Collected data

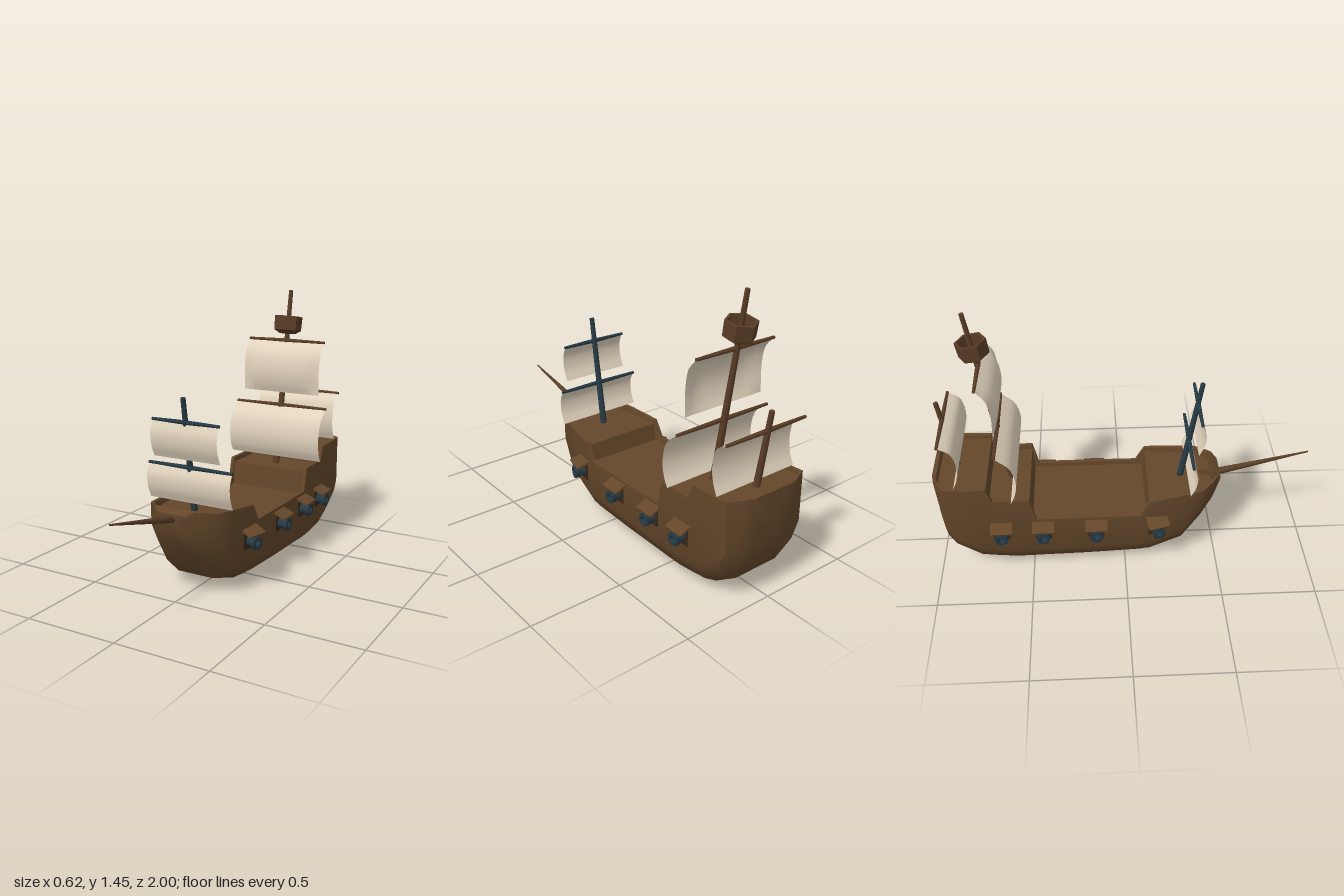
import * as THREE from 'three';
import { toCreasedNormals } from 'three/addons/utils/BufferGeometryUtils.js';

const mat = (name, color, side = THREE.FrontSide) => {
  const m = new THREE.MeshStandardMaterial({ color, side });
  m.name = name;
  return m;
};

export function createModel() {
  const wood = mat('hull wood', 0x64472a);
  const spar = mat('spar wood', 0x5a3d26);
  const shade = mat('port shade', 0x38271a);
  const iron = mat('dark slate', 0x263a44);
  const cloth = mat('sail cloth', 0xe0d2bc, THREE.DoubleSide);

  const ship = new THREE.Group();
  ship.name = 'sailingShip';
  const add = (name, geo, material, parent = ship) => {
    const m = new THREE.Mesh(geo, material);
    m.name = name;
    parent.add(m);
    return m;
  };

  // Hull stations, bow to stern: [z, keel, rail, half width, half keel width, deck]
  const stations = [
    [0.52, 0.44, 0.465, 0.08, 0.05, 0.465],
    [0.49, 0.34, 0.485, 0.115, 0.06, 0.485],
    [0.475, 0.31, 0.48, 0.135, 0.07, 0.43],
    [0.41, 0.22, 0.465, 0.195, 0.09, 0.43],
    [0.31, 0.08, 0.457, 0.215, 0.1, 0.425],
    [0.13, 0.02, 0.44, 0.24, 0.12, 0.42],
    [0.115, 0.02, 0.415, 0.24, 0.12, 0.325],
    [0.08, 0.018, 0.35, 0.243, 0.125, 0.325],
    [-0.2, 0.008, 0.35, 0.245, 0.13, 0.325],
    [-0.47, 0.002, 0.35, 0.245, 0.13, 0.325],
    [-0.49, 0.001, 0.44, 0.245, 0.13, 0.325],
    [-0.5, 0, 0.48, 0.245, 0.13, 0.455],
    [-0.6, 0, 0.48, 0.245, 0.13, 0.455],
    [-0.69, 0.01, 0.48, 0.245, 0.13, 0.455],
    [-0.71, 0.012, 0.53, 0.245, 0.13, 0.455],
    [-0.72, 0.014, 0.56, 0.245, 0.13, 0.54],
    [-0.78, 0.022, 0.56, 0.245, 0.13, 0.54],
    [-0.91, 0.11, 0.565, 0.245, 0.13, 0.545],
    [-0.945, 0.17, 0.568, 0.243, 0.13, 0.545],
    [-0.97, 0.23, 0.57, 0.19, 0.11, 0.545],
    [-0.98, 0.29, 0.57, 0.17, 0.1, 0.57],
    [-1.0, 0.42, 0.572, 0.13, 0.08, 0.572],
  ];
  const pos = [], idx = [], N = 14;
  stations.forEach(([z, k, top, w, wb, deck]) => {
    const h = Math.min(0.13, (top - k) * 0.6);
    const half = [[0, k], [wb, k], [wb + (w - wb) * 0.62, k + h * 0.35], [w, k + h],
      [w, top], [w - 0.02, top], [w - 0.022, deck], [0, deck]];
    const ring = [...half, ...half.slice(1, 7).reverse().map(([x, y]) => [-x, y])];
    ring.forEach(([x, y]) => pos.push(x, y, z));
  });
  const last = (stations.length - 1) * N;
  for (let i = 0; i < last; i += N) {
    for (let j = 0; j < N; j++) {
      const n = (j + 1) % N;
      idx.push(i + j, i + N + j, i + N + n, i + j, i + N + n, i + n);
    }
  }
  for (let j = 1; j < N - 1; j++) idx.push(0, j, j + 1, last, last + j + 1, last + j);
  const hull = new THREE.BufferGeometry();
  hull.setAttribute('position', new THREE.Float32BufferAttribute(pos, 3));
  hull.setIndex(idx);
  add('hull', toCreasedNormals(hull, 0.75), wood);

  // Tapered pole between two points on the centre plane [y, z]
  const pole = (name, [y0, z0], [y1, z1], r0, r1, material) => {
    const len = Math.hypot(y1 - y0, z1 - z0);
    const m = add(name, new THREE.CylinderGeometry(r1, r0, len, 10), material);
    m.position.set(0, (y0 + y1) / 2, (z0 + z1) / 2);
    m.rotation.x = Math.atan2(z1 - z0, y1 - y0);
    return m;
  };
  pole('bowsprit', [0.415, 0.42], [0.557, 1.0], 0.022, 0.004, spar);
  pole('foreMast', [0.41, 0.308], [1.015, 0.405], 0.018, 0.013, iron);
  const mainMast = pole('mainMast', [0.44, -0.598], [1.45, -0.765], 0.02, 0.012, spar);
  pole('mizzenMast', [0.53, -0.883], [0.943, -0.95], 0.018, 0.013, spar);

  // Crow's nest, a hollow six-sided tub
  const tub = [[0, -0.055], [0.045, -0.055], [0.078, -0.035], [0.08, 0.045],
    [0.066, 0.045], [0.062, -0.03], [0, -0.03]].map(([x, y]) => new THREE.Vector2(x, y));
  const nest = add('crowsNest', toCreasedNormals(new THREE.LatheGeometry(tub, 6), 0.3), spar);
  nest.position.set(0, 1.258, -0.732);
  nest.rotation.x = mainMast.rotation.x;

  // Sail swept along a curved side profile, hung from a yard
  const sail = (name, w, profile, material, curl = 0) => {
    const curve = new THREE.CatmullRomCurve3(profile.map(([y, z]) => new THREE.Vector3(0, y, z)));
    const geo = new THREE.PlaneGeometry(2 * w, 1, 12, 14);
    const p = geo.attributes.position;
    for (let i = 0; i < p.count; i++) {
      const t = 0.5 - p.getY(i);
      const c = curve.getPoint(t);
      const edge = THREE.MathUtils.smoothstep(Math.abs(p.getX(i)) / w, 0.6, 1);
      p.setXYZ(i, p.getX(i), c.y, c.z - curl * edge * Math.sin(Math.PI * t));
    }
    geo.computeVertexNormals();
    add(name + 'Sail', geo, cloth);
    // Yard, thickest at the mast
    [1, -1].forEach((s) => {
      const yard = add(name + 'Yard', new THREE.CylinderGeometry(0.008, 0.012, w + 0.003, 8), material);
      yard.position.set(s * w / 2, profile[0][0], profile[0][1]);
      yard.rotation.z = -s * Math.PI / 2;
    });
  };
  sail('foreUpper', 0.19, [[0.89, 0.388], [0.83, 0.41], [0.76, 0.404], [0.7, 0.378]], iron);
  sail('foreLower', 0.24, [[0.655, 0.35], [0.6, 0.373], [0.53, 0.368], [0.47, 0.342]], iron);
  sail('mainUpper', 0.238, [[1.165, -0.714], [1.1, -0.645], [1.0, -0.622], [0.92, -0.632], [0.87, -0.65]], spar, 0.025);
  sail('mainLower', 0.286, [[0.795, -0.652], [0.73, -0.58], [0.63, -0.554], [0.55, -0.566], [0.5, -0.59]], spar);
  sail('mizzen', 0.246, [[0.84, -0.93], [0.8, -0.868], [0.71, -0.846], [0.63, -0.855], [0.57, -0.88]], spar);

  // Gun ports: shaded opening, hollow barrel and raised lid
  const barrel = [[0, -0.02], [0.032, -0.02], [0.027, 0.03], [0.035, 0.036], [0.035, 0.06],
    [0.018, 0.06], [0.018, 0.02], [0, 0.02]].map(([x, y]) => new THREE.Vector2(x, y));
  const barrelGeo = toCreasedNormals(new THREE.LatheGeometry(barrel, 10), 0.7);
  const lidGeo = new THREE.BoxGeometry(0.08, 0.01, 0.115);
  const plateGeo = new THREE.BoxGeometry(0.008, 0.085, 0.085);
  [[0.165, 0.236, 0.25], [-0.155, 0.245, 0], [-0.435, 0.245, 0], [-0.655, 0.245, 0]].forEach(([z, w, yaw]) => {
    [1, -1].forEach((s) => {
      const port = new THREE.Group();
      port.name = 'gunPort';
      port.position.set(s * w, 0.26, z);
      port.rotation.y = s > 0 ? -yaw : Math.PI + yaw;
      add('portOpening', plateGeo, shade, port);
      add('cannon', barrelGeo, iron, port).rotation.z = -Math.PI / 2;
      const lid = add('portLid', lidGeo, wood, port);
      lid.position.set(0.024, 0.058, 0);
      lid.rotation.z = -0.4;
      ship.add(port);
    });
  });

  return ship;
}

[REQUIRED WORK] What are the lines, exactly as written above, from the line with "0.02, 0.012, spar);" to the line with "[0.018, 0.06], [0.018, 0.02], [0, 0.02]].map(([x, y])", both included? Output only those.

[TASK SOLUTION]
  const mainMast = pole('mainMast', [0.44, -0.598], [1.45, -0.765], 0.02, 0.012, spar);
  pole('mizzenMast', [0.53, -0.883], [0.943, -0.95], 0.018, 0.013, spar);

  // Crow's nest, a hollow six-sided tub
  const tub = [[0, -0.055], [0.045, -0.055], [0.078, -0.035], [0.08, 0.045],
    [0.066, 0.045], [0.062, -0.03], [0, -0.03]].map(([x, y]) => new THREE.Vector2(x, y));
  const nest = add('crowsNest', toCreasedNormals(new THREE.LatheGeometry(tub, 6), 0.3), spar);
  nest.position.set(0, 1.258, -0.732);
  nest.rotation.x = mainMast.rotation.x;

  // Sail swept along a curved side profile, hung from a yard
  const sail = (name, w, profile, material, curl = 0) => {
    const curve = new THREE.CatmullRomCurve3(profile.map(([y, z]) => new THREE.Vector3(0, y, z)));
    const geo = new THREE.PlaneGeometry(2 * w, 1, 12, 14);
    const p = geo.attributes.position;
    for (let i = 0; i < p.count; i++) {
      const t = 0.5 - p.getY(i);
      const c = curve.getPoint(t);
      const edge = THREE.MathUtils.smoothstep(Math.abs(p.getX(i)) / w, 0.6, 1);
      p.setXYZ(i, p.getX(i), c.y, c.z - curl * edge * Math.sin(Math.PI * t));
    }
    geo.computeVertexNormals();
    add(name + 'Sail', geo, cloth);
    // Yard, thickest at the mast
    [1, -1].forEach((s) => {
      const yard = add(name + 'Yard', new THREE.CylinderGeometry(0.008, 0.012, w + 0.003, 8), material);
      yard.position.set(s * w / 2, profile[0][0], profile[0][1]);
      yard.rotation.z = -s * Math.PI / 2;
    });
  };
  sail('foreUpper', 0.19, [[0.89, 0.388], [0.83, 0.41], [0.76, 0.404], [0.7, 0.378]], iron);
  sail('foreLower', 0.24, [[0.655, 0.35], [0.6, 0.373], [0.53, 0.368], [0.47, 0.342]], iron);
  sail('mainUpper', 0.238, [[1.165, -0.714], [1.1, -0.645], [1.0, -0.622], [0.92, -0.632], [0.87, -0.65]], spar, 0.025);
  sail('mainLower', 0.286, [[0.795, -0.652], [0.73, -0.58], [0.63, -0.554], [0.55, -0.566], [0.5, -0.59]], spar);
  sail('mizzen', 0.246, [[0.84, -0.93], [0.8, -0.868], [0.71, -0.846], [0.63, -0.855], [0.57, -0.88]], spar);

  // Gun ports: shaded opening, hollow barrel and raised lid
  const barrel = [[0, -0.02], [0.032, -0.02], [0.027, 0.03], [0.035, 0.036], [0.035, 0.06],
    [0.018, 0.06], [0.018, 0.02], [0, 0.02]].map(([x, y]) => new THREE.Vector2(x, y));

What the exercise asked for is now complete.